Ever since the idea of a New Economy dawned in the mid '90s, Alan Greenspan's adherence to its nostrums has made him the undisputed ruler of the roost at the Federal Reserve. Sure, as chairman of the central bank he has always been the first among equals, especially when it comes to setting monetary policy. But his willingness to throw many time-honored economic theories aside in the belief that the U.S. was entering a new era of productivity-powered growth, helped cement his position as policymaker nonpareil.
Now, though, as the U.S. struggles to recover from the excesses of the bubble economy of the late '90s, other Fed officials have been emboldened to question Greenspan's grasp on the interest rate reins. In the runup to the Tuesday, Mar. 18, meeting of the Fed's Open Markets Committee (FOMC), Greenspan has tried to downplay the need for further rate cuts, arguing that the economy's recent weakness is mainly a case of Iraq-induced geopolitical jitters that'll clear up once the war is won.

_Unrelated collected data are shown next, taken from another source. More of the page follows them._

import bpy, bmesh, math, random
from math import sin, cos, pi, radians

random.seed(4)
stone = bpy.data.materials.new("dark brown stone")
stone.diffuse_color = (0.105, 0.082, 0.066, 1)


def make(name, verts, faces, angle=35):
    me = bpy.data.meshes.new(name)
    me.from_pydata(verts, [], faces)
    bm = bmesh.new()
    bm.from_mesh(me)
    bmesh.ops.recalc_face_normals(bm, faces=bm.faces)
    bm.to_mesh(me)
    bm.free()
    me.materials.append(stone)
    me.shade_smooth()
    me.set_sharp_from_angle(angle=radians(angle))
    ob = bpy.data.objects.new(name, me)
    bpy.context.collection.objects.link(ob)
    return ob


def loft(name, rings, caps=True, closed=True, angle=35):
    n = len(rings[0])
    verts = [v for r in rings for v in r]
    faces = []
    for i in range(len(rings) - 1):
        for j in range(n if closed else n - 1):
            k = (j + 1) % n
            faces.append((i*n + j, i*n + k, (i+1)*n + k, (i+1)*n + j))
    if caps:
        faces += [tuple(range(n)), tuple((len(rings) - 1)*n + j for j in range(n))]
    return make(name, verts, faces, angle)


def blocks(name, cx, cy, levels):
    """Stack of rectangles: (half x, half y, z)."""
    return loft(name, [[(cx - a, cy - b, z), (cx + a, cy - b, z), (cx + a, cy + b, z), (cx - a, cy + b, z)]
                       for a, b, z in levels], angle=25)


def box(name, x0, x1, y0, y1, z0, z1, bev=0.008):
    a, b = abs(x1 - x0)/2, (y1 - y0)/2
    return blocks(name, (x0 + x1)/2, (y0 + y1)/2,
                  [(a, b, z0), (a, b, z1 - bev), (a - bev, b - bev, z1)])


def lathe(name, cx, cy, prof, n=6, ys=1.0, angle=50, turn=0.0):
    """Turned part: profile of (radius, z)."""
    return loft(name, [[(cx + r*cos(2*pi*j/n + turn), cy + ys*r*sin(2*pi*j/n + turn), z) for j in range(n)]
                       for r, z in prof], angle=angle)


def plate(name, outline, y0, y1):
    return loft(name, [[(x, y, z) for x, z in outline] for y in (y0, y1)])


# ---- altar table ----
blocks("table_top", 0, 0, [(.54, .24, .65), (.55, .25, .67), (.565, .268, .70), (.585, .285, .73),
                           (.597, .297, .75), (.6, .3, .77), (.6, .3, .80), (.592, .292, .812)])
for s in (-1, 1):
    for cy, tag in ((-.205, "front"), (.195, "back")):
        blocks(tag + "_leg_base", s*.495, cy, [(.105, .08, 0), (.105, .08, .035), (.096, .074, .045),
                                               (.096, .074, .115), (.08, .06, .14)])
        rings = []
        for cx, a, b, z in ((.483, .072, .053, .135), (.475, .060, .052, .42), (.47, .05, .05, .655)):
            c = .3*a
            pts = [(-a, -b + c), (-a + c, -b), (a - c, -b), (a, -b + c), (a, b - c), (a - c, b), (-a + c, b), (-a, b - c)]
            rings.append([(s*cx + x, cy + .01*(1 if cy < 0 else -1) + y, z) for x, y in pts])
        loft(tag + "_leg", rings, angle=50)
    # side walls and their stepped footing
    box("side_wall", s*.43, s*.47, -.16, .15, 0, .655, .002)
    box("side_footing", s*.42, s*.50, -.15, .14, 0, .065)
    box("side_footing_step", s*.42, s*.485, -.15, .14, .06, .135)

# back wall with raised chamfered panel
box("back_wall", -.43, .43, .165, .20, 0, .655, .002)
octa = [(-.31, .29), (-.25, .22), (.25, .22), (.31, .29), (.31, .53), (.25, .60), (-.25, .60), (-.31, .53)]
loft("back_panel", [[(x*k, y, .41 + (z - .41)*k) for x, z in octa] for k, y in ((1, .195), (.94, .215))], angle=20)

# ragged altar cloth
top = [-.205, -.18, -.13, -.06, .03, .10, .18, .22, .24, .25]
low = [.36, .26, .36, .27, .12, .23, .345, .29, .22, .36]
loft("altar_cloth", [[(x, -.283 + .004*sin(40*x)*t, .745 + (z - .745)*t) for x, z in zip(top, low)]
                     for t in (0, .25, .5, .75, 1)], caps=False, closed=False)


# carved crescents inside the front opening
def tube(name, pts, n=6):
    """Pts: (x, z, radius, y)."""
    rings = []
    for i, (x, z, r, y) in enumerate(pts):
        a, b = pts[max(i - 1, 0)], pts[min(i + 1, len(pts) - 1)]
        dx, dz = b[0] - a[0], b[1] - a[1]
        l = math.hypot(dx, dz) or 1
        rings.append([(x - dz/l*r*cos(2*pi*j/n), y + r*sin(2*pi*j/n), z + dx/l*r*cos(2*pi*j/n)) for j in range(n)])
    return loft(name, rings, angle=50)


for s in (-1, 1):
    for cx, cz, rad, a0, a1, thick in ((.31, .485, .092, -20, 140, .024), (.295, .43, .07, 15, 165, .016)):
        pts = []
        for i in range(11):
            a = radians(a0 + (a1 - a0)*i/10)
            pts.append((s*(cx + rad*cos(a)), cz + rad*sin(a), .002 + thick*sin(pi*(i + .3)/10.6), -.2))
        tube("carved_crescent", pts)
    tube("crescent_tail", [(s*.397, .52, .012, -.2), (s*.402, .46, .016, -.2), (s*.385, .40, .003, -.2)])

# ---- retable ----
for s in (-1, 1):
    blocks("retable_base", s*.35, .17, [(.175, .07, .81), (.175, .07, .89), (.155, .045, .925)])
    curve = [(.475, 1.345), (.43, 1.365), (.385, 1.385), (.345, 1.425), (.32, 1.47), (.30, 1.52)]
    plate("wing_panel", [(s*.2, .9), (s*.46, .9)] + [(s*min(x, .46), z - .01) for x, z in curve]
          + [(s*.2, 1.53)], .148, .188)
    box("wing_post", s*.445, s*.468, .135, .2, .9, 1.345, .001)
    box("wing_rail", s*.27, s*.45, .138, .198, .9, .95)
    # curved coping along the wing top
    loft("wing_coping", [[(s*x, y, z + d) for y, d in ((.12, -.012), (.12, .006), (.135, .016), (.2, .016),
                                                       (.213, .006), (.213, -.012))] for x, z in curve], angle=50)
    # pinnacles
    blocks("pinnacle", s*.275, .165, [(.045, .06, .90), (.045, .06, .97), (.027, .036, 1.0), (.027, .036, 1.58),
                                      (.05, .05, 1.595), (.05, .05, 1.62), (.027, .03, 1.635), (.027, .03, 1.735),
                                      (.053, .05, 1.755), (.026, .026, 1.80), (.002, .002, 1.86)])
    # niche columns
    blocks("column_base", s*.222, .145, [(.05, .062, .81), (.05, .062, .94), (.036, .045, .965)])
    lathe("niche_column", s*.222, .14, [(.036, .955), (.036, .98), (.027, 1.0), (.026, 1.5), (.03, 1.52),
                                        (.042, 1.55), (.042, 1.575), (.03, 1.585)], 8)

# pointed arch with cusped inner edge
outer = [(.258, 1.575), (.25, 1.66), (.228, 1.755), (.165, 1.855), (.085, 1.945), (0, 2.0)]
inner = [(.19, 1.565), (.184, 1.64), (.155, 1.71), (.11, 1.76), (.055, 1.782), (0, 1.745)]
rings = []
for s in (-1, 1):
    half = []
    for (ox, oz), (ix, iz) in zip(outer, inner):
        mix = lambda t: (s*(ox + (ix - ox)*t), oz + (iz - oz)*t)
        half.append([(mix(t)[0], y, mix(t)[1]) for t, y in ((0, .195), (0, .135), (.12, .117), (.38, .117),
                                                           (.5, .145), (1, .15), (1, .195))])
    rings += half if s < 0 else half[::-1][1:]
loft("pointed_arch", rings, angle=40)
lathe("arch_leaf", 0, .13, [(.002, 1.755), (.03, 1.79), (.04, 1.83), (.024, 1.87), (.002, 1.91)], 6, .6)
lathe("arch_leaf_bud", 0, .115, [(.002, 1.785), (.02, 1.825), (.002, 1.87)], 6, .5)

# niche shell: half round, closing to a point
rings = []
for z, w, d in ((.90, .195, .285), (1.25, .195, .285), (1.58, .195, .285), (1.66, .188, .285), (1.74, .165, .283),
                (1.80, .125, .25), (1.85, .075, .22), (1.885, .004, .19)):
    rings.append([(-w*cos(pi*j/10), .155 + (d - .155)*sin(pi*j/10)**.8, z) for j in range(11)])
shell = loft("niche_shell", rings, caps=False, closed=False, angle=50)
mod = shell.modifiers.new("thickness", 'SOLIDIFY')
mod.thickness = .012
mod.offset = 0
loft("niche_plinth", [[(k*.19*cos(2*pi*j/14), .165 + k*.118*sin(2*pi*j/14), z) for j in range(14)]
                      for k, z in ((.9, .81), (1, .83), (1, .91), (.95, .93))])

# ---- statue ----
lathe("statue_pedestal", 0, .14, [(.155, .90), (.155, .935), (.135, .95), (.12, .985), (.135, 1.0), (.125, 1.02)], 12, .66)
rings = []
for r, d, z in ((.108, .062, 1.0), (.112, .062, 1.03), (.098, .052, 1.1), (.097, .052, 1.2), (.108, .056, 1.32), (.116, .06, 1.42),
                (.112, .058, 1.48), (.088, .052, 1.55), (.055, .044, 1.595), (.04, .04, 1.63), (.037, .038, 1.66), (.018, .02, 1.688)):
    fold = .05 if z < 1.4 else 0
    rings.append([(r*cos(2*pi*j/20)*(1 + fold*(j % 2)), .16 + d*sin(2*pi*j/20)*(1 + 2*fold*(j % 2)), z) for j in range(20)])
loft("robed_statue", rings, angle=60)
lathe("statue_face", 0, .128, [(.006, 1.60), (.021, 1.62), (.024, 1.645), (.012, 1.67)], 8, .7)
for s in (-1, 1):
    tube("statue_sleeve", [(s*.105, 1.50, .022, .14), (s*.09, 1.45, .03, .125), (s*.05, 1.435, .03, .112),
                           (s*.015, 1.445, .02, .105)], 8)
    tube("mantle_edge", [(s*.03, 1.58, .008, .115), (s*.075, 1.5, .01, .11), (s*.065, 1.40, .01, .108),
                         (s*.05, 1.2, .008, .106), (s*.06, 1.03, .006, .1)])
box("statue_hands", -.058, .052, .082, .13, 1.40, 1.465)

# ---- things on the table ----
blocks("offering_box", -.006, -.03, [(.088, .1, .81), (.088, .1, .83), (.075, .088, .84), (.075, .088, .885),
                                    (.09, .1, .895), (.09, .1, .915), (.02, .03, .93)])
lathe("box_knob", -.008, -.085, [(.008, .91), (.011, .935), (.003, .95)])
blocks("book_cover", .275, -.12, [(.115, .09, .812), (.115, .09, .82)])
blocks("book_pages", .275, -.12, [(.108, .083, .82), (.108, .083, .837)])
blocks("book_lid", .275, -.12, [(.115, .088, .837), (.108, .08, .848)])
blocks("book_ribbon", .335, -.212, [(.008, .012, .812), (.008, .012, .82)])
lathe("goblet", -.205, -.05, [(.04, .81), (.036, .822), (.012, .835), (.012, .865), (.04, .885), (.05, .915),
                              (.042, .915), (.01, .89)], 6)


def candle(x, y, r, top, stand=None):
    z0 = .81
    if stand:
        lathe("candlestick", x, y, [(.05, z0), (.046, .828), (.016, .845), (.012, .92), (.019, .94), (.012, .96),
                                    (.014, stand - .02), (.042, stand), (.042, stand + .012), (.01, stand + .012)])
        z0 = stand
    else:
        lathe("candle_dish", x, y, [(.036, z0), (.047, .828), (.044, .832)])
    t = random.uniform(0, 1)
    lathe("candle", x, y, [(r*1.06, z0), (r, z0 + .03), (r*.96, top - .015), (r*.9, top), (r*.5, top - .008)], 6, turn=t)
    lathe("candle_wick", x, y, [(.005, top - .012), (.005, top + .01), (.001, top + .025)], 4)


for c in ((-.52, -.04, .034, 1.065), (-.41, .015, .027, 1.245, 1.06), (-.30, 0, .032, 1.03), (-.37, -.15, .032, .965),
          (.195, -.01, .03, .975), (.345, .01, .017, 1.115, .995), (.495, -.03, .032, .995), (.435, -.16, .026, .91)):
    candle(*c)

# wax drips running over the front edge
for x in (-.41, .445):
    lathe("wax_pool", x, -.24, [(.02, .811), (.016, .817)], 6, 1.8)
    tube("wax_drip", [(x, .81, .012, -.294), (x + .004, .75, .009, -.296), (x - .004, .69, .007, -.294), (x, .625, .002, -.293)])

MOVE AT ANY TIME. Other monetary mandarins aren't so sure. They fear that the economy is still fig